Eventually, the hotel passed from the family and was variously used for different purposes. In a Claimant hearing by George Williatt (son of Newman Williatt) held under date 22 July 1851 in relation to Claims to Grants of Land, a recital gave details of the owners to around 1850 for the 3A 2R 37P block. It had originally been granted to Newman Williatt but had been sold by the Sheriff of Van Diemen’s Land to Thomas Williams, who sold to Gavin Ralston who conveyed to Thomas Williams and others upon trust to sell. Thomas William’s executors sold to Claimant, George Williatt.
Besides being a hotel, the premises has also been used as a general store, a public library, a penny savings bank, a Temperance Hotel when owned by Mr. H.G. Ball and a rest home when owned by Sister Jessen.
Eliza Williatt continued to live at Longford for the rest of her life, dying there on 24 October 1869 and buried in the Christ Church cemetery. Her grave is unmarked.
Their son George, born 1827, continued to live at Longford for many years and was also involved in the hotel industry, his name appearing as being at the Royal Hotel, Longford in 1863.
George married Margaret Mowbray at Launceston on 4 October 1854. They had five children-
- Norman Mowbray Williatt born 28 DEC. 1855
- John George Williatt born 26 MAR. 1857
- William Robert Williatt born 23 JUN 1858
- Euphemia Eliza Williatt born 22 JUN 1860
- Thomas Andrew Anderson Williatt born 22 JUN 1860

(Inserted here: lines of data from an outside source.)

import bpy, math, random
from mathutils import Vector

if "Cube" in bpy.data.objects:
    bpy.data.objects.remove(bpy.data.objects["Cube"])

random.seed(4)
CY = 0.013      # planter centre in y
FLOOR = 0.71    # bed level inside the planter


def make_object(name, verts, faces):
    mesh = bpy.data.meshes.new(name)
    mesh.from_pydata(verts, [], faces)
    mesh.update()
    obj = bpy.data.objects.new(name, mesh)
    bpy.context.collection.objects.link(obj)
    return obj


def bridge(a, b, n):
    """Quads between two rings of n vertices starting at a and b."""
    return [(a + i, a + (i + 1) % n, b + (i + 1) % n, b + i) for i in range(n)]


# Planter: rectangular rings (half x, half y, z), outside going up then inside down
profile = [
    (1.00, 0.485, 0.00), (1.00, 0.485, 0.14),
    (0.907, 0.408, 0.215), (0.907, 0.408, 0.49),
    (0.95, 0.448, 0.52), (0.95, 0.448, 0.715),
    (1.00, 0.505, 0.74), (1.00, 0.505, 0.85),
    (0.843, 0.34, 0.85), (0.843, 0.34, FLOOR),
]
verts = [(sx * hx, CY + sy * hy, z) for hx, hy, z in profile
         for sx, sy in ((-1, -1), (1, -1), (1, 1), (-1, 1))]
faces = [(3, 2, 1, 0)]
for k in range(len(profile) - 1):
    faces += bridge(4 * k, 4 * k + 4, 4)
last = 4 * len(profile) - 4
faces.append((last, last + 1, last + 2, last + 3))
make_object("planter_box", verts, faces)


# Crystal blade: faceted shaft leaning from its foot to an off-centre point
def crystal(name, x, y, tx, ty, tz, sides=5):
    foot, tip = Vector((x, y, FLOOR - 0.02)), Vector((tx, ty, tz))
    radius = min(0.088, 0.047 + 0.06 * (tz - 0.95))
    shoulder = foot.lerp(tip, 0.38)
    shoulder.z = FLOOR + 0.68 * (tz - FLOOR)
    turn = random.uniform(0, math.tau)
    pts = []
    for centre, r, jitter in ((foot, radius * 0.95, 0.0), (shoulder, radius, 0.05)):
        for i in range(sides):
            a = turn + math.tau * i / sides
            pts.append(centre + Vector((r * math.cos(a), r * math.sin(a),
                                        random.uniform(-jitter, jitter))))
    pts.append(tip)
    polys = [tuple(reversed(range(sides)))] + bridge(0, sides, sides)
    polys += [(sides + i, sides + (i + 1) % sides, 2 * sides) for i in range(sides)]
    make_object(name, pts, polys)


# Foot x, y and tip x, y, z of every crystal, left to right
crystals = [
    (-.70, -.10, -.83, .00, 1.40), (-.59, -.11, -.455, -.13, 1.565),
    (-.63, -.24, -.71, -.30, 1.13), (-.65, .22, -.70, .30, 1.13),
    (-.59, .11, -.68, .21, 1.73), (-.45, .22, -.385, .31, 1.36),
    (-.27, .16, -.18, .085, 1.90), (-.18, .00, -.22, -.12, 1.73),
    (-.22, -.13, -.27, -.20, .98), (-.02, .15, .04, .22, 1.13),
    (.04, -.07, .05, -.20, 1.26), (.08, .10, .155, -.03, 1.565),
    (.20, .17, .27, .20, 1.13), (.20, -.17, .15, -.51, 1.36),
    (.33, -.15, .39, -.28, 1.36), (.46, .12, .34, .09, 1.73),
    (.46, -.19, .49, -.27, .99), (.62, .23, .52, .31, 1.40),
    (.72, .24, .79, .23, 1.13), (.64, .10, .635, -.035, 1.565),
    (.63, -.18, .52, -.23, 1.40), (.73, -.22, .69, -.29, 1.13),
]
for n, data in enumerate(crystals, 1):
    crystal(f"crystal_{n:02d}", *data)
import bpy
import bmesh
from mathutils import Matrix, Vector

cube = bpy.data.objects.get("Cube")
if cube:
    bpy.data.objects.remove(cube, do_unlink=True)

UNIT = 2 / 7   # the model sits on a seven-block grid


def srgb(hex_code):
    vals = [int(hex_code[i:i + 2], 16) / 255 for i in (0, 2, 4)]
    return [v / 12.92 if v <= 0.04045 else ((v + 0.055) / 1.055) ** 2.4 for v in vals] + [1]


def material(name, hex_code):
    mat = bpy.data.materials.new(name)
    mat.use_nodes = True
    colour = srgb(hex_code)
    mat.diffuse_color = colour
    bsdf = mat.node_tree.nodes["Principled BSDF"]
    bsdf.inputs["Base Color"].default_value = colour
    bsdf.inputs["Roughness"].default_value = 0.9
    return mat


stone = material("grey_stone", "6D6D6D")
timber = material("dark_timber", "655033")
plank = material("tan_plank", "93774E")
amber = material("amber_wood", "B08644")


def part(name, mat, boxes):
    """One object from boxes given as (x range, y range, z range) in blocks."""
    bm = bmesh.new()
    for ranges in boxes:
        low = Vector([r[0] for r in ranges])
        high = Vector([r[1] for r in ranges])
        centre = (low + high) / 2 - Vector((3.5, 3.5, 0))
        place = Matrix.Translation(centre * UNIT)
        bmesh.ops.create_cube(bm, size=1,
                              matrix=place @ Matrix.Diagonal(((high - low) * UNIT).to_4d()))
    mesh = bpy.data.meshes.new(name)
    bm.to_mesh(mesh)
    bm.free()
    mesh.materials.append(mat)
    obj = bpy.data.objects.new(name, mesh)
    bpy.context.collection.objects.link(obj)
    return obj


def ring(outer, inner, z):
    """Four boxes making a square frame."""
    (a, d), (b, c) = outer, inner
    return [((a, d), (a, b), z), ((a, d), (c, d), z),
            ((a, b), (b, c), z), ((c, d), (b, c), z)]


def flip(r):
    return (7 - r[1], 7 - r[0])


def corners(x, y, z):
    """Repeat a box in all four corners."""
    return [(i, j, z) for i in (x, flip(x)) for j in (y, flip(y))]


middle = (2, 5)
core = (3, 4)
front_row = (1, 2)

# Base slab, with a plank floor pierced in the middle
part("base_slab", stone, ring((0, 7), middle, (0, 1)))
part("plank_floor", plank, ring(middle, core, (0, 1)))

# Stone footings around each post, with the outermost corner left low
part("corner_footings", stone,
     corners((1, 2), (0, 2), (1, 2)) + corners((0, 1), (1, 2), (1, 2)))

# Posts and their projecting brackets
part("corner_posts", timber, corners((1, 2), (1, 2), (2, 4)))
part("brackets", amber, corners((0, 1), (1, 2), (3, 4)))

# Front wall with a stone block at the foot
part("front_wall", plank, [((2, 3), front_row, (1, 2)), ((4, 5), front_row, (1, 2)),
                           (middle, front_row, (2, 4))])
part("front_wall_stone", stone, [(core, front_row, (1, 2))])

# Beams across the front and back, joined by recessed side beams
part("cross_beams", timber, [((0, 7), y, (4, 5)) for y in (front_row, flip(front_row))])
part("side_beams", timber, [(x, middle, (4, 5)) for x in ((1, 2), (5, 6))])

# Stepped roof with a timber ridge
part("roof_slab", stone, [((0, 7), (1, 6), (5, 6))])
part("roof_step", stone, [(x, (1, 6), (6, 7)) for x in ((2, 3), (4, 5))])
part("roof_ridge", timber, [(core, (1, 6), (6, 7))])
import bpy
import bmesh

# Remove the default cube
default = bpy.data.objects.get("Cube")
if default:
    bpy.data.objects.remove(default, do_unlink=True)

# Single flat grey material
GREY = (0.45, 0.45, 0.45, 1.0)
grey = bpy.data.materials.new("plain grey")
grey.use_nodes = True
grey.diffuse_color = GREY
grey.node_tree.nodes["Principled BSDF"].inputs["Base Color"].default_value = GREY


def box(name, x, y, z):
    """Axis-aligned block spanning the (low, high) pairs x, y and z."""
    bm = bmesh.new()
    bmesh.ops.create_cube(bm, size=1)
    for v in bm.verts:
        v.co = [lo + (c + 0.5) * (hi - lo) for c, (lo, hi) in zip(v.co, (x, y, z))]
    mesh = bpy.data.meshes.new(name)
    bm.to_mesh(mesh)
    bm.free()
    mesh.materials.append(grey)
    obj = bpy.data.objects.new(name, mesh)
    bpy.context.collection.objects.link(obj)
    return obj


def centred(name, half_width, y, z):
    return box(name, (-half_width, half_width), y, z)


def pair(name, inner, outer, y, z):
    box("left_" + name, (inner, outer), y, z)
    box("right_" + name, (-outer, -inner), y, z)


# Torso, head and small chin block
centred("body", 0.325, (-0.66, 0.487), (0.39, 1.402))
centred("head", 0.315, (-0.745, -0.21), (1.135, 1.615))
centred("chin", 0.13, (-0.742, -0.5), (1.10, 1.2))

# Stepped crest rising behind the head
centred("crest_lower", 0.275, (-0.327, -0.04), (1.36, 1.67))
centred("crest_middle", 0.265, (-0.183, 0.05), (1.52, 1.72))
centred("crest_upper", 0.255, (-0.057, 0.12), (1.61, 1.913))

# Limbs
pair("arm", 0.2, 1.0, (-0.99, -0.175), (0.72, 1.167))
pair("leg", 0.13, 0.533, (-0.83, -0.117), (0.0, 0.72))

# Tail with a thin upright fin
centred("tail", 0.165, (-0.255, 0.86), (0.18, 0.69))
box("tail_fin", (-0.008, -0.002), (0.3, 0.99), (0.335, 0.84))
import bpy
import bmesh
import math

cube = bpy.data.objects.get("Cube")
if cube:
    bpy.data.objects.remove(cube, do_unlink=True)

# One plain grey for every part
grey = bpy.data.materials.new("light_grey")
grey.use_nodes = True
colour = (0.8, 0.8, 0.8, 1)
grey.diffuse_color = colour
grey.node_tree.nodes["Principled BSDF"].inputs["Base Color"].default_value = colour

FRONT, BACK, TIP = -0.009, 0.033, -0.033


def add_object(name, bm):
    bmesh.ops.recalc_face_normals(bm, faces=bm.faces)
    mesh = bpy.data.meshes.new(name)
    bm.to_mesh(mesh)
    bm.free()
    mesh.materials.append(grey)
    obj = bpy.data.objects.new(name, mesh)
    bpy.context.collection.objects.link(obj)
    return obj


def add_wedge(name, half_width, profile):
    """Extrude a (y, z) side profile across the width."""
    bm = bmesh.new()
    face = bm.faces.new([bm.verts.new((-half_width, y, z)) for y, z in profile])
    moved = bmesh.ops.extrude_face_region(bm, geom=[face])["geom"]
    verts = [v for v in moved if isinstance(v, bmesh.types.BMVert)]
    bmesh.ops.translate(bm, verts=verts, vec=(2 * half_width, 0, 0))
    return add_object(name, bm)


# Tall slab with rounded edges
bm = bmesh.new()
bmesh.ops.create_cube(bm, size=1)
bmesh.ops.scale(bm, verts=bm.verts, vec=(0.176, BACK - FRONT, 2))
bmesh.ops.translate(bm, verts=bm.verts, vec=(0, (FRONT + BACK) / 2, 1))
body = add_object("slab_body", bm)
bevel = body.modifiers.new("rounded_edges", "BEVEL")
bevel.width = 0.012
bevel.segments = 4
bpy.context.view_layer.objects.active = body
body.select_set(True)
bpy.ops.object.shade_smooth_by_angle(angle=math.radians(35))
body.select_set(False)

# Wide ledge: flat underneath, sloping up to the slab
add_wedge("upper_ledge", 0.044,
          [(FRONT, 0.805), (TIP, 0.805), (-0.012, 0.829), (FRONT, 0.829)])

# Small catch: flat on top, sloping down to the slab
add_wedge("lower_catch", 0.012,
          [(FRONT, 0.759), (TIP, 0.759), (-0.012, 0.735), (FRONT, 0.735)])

On 29 September 1825, Newman Williatt, jointly with John James made an application to the Licencing Board for a hotel licence in relation to his dwelling house identified by the sign of The Wheatsheaf in the District or Township of Norfolk Plains.
The application was approved, and relative fee paid – Newman Williatt the sum of Thirty Pounds of Lawful Money of Great Britain and John James also Thirty Pounds. Newman’s address was given as Launceston, with John James living at “The Wheatsheaf” residence.
On the same day, 29 September 1825, another joint licence application was made, Newman Williatt and Robert Towers in relation to the dwelling House of Robert Towers being the sign of The Caledonia Hotel in the District or Township of Launceston.
This application was also approved with Newman Williatt paying Thirty Pounds and Robert Towers Thirty Pounds.
John Williatt (1792 – 1875) & his wife Elizabeth (1805 – 1882)
A Land Grant of 2A 2R 35P at Longford was also approved for a John Williatt, but the family later moved to Morven now known as Evandale. At Evandale, John eventually possessed a considerable amount of property, including his farm at Elkington and home in High Street. He built and, for several years, managed the large hotel at Evandale known as the “Patriot King”.
John’s death notice appeared in the Launceston Examiner on 13 May 1875 where it is noted he was the second son of George Williatt, gentleman of Murely House, Bucks., England. John was aged 84.
His wife Elizabeth also died at Evandale, on 7 September 1882. She was aged 77 years.
The Tasmanian Pioneers Index only records two Williatt families. Were Newman and John brothers?
Written by Ivan Badcock – 14 June 2013